That’s not just a turn of phrase, either - I do mean the rest of the world. Given the “soft power” of American music, movies, and culture, the casualization of our dress has set off a chain-reaction across an increasingly globalized planet. Fashion historian Deidre Clemens, speaking to The Washington Post in a recent interview, phrased it best: “The American love of sportswear and comfortable clothes has redefined the limits.” Those limits being redefined deal exclusively with the ever-diminishing difference between what’s comfortable and what’s socially accepted as fashionable. The two seem diametrically opposed, but perhaps the two categories were simply waiting for the right bridge between them.
In a 2007 study by the International Journal of Consumer Studies, participants significantly emphasized comfort when given the choice between dressing for fashion or comfort (vs. other “fashion conscious” behaviors such as following the latest apparel trends). However, they all still prioritized fashion conscious behaviors at a higher than average level!

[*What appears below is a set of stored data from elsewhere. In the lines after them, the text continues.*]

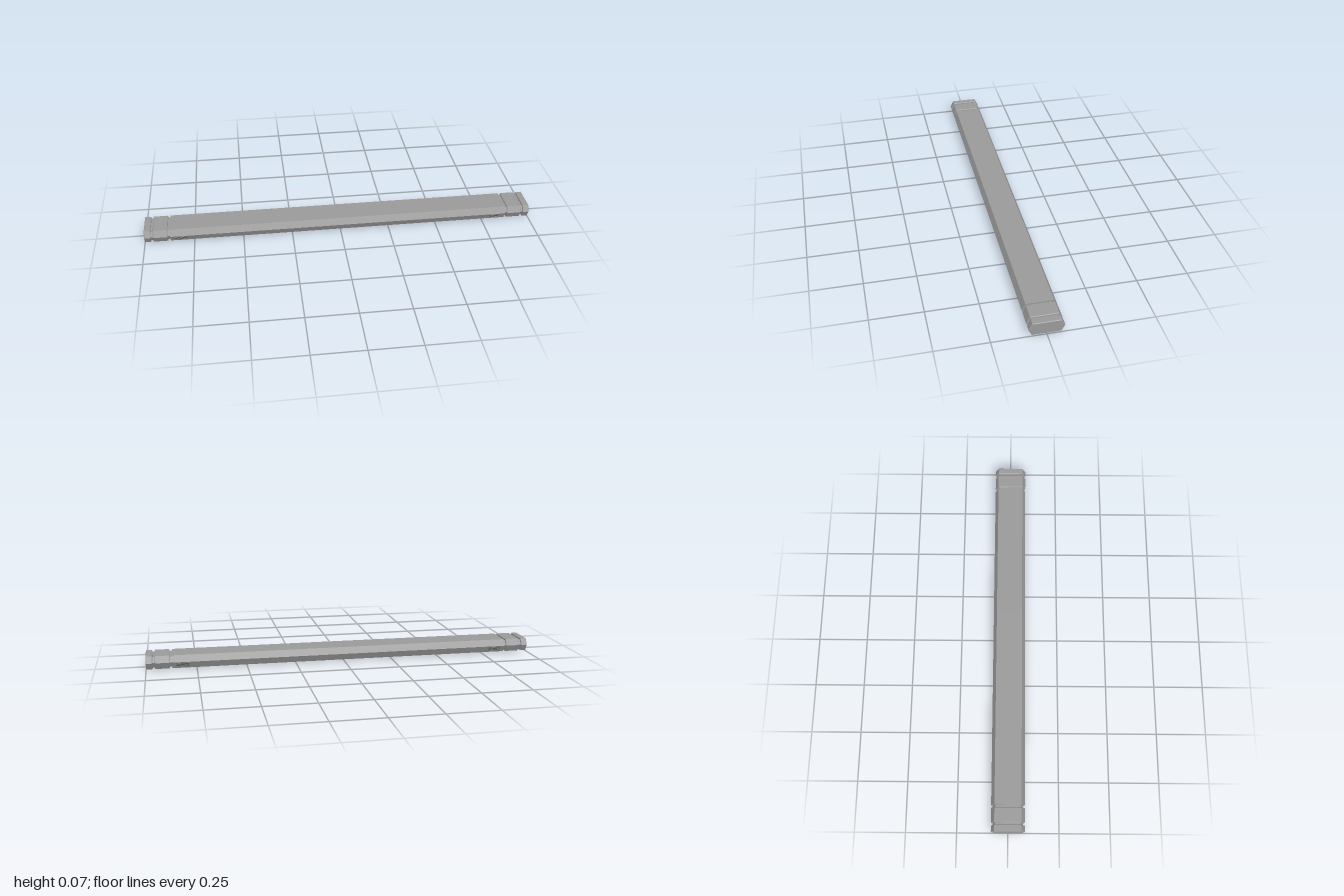
import * as THREE from 'three';

const Y0 = 0.004, Y1 = 0.07, YM = 0.037;   // bottom, top and middle of the hexagonal section
const FLAT = 0.066, WIDE = 0.0825;         // half widths of the flats and of the side ridges

const grey = new THREE.MeshStandardMaterial({ color: 0x999999 });
grey.name = 'grey housing';
const dark = new THREE.MeshStandardMaterial({ color: 0x6c6c6c });
dark.name = 'dark vent';

// Hexagonal section, shrunk by an inset; a notch cuts a channel into the underside
function section(inset = 0, notch = null) {
  const f = FLAT - inset * 0.6, w = WIDE - inset, b = Y0 + inset, t = Y1 - inset;
  const pts = [[f, b], [w, YM], [f, t], [-f, t], [-w, YM], [-f, b]];
  if (notch) {
    const { half, top } = notch;
    pts.push([-half, b], [-half, top], [half, top], [half, b]);
  }
  return new THREE.Shape(pts.map(([x, y]) => new THREE.Vector2(x, y)));
}

// Extrudes a section along x from x0 to x1, with optional chamfered ends
function bar(name, shape, x0, x1, bevel = 0) {
  const geo = new THREE.ExtrudeGeometry(shape, {
    depth: x1 - x0 - 2 * bevel, bevelEnabled: bevel > 0, bevelSegments: 1,
    bevelThickness: bevel, bevelSize: bevel, bevelOffset: -bevel,
  });
  geo.rotateY(Math.PI / 2);
  geo.translate(x0 + bevel, 0, 0);
  const mesh = new THREE.Mesh(geo, grey);
  mesh.name = name;
  return mesh;
}

function box(name, w, h, d, x, y, z, mat = grey) {
  const mesh = new THREE.Mesh(new THREE.BoxGeometry(w, h, d), mat);
  mesh.name = name;
  mesh.position.set(x, y, z);
  return mesh;
}

// Slotted vent lying on a lower slanted side
function vent(x, side) {
  const g = new THREE.Group();
  g.name = 'sideVent';
  g.add(box('ventPlate', 0.064, 0.018, 0.001, 0, 0, 0, dark));
  for (const y of [-0.0085, 0, 0.0085]) g.add(box('ventSlat', 0.064, 0.0015, 0.002, 0, y, 0));
  const tilt = Math.atan2(WIDE - FLAT, YM - Y0);
  g.rotation.order = 'YXZ';
  g.rotation.set(tilt, side > 0 ? 0 : Math.PI, 0);
  g.position.set(x, 0.0235, side * (FLAT + (0.0235 - Y0) * Math.tan(tilt)));
  return g;
}

export function createModel() {
  const model = new THREE.Group();
  model.name = 'lightBar';

  // Main housing, hollowed from below near its left end
  const r0 = 0.14, r1 = 0.85, half = 0.05, top = 0.045;
  model.add(bar('mainHousing', section(), -0.87, r0));
  model.add(bar('channelHousing', section(0, { half, top }), r0, r1));
  model.add(bar('housingEnd', section(), r1, 0.87));
  model.add(box('channelRib', 0.008, 0.025, half * 2, 0.55, top - 0.0125, 0));

  // Narrow core showing in the grooves between the segments
  model.add(bar('rightCore', section(0.008), -0.975, -0.865));
  model.add(bar('leftCore', section(0.008), 0.865, 0.975));

  for (const s of [-1, 1]) {
    // Collar and end cap
    const span = (a, b) => (s > 0 ? [a, b] : [-b, -a]);
    model.add(bar('collar', section(), ...span(0.882, 0.956), 0.003));
    model.add(bar('endCap', section(), ...span(0.967, 1), 0.003));
    for (const side of [-1, 1]) {
      // Small round feet under the collars
      const foot = new THREE.Mesh(new THREE.CylinderGeometry(0.006, 0.006, 0.006, 16), grey);
      foot.name = 'foot';
      foot.position.set(s * 0.92, 0.003, side * 0.041);
      model.add(foot);
      model.add(vent(s * 0.818, side));
    }
  }
  return model;
}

The relationship between fashion and comfort is less conflict, more trade-off. Give any waitress the choice of working dinner shift in heels or Converse, and you’ll see how the desire for comfort in style often correlates directly with a love of athletic footwear.
As a college student uniquely exposed to the recent athleisure trend (though I choke on that word), every auditorium lecture is visual proof of those redefined limits in action. That’s not to say I see row after row of Seinfeld-esque New Balances; we may value comfortable shoes and enable their wear like never before, but that 2007 study forced participants to have their cake or eat it.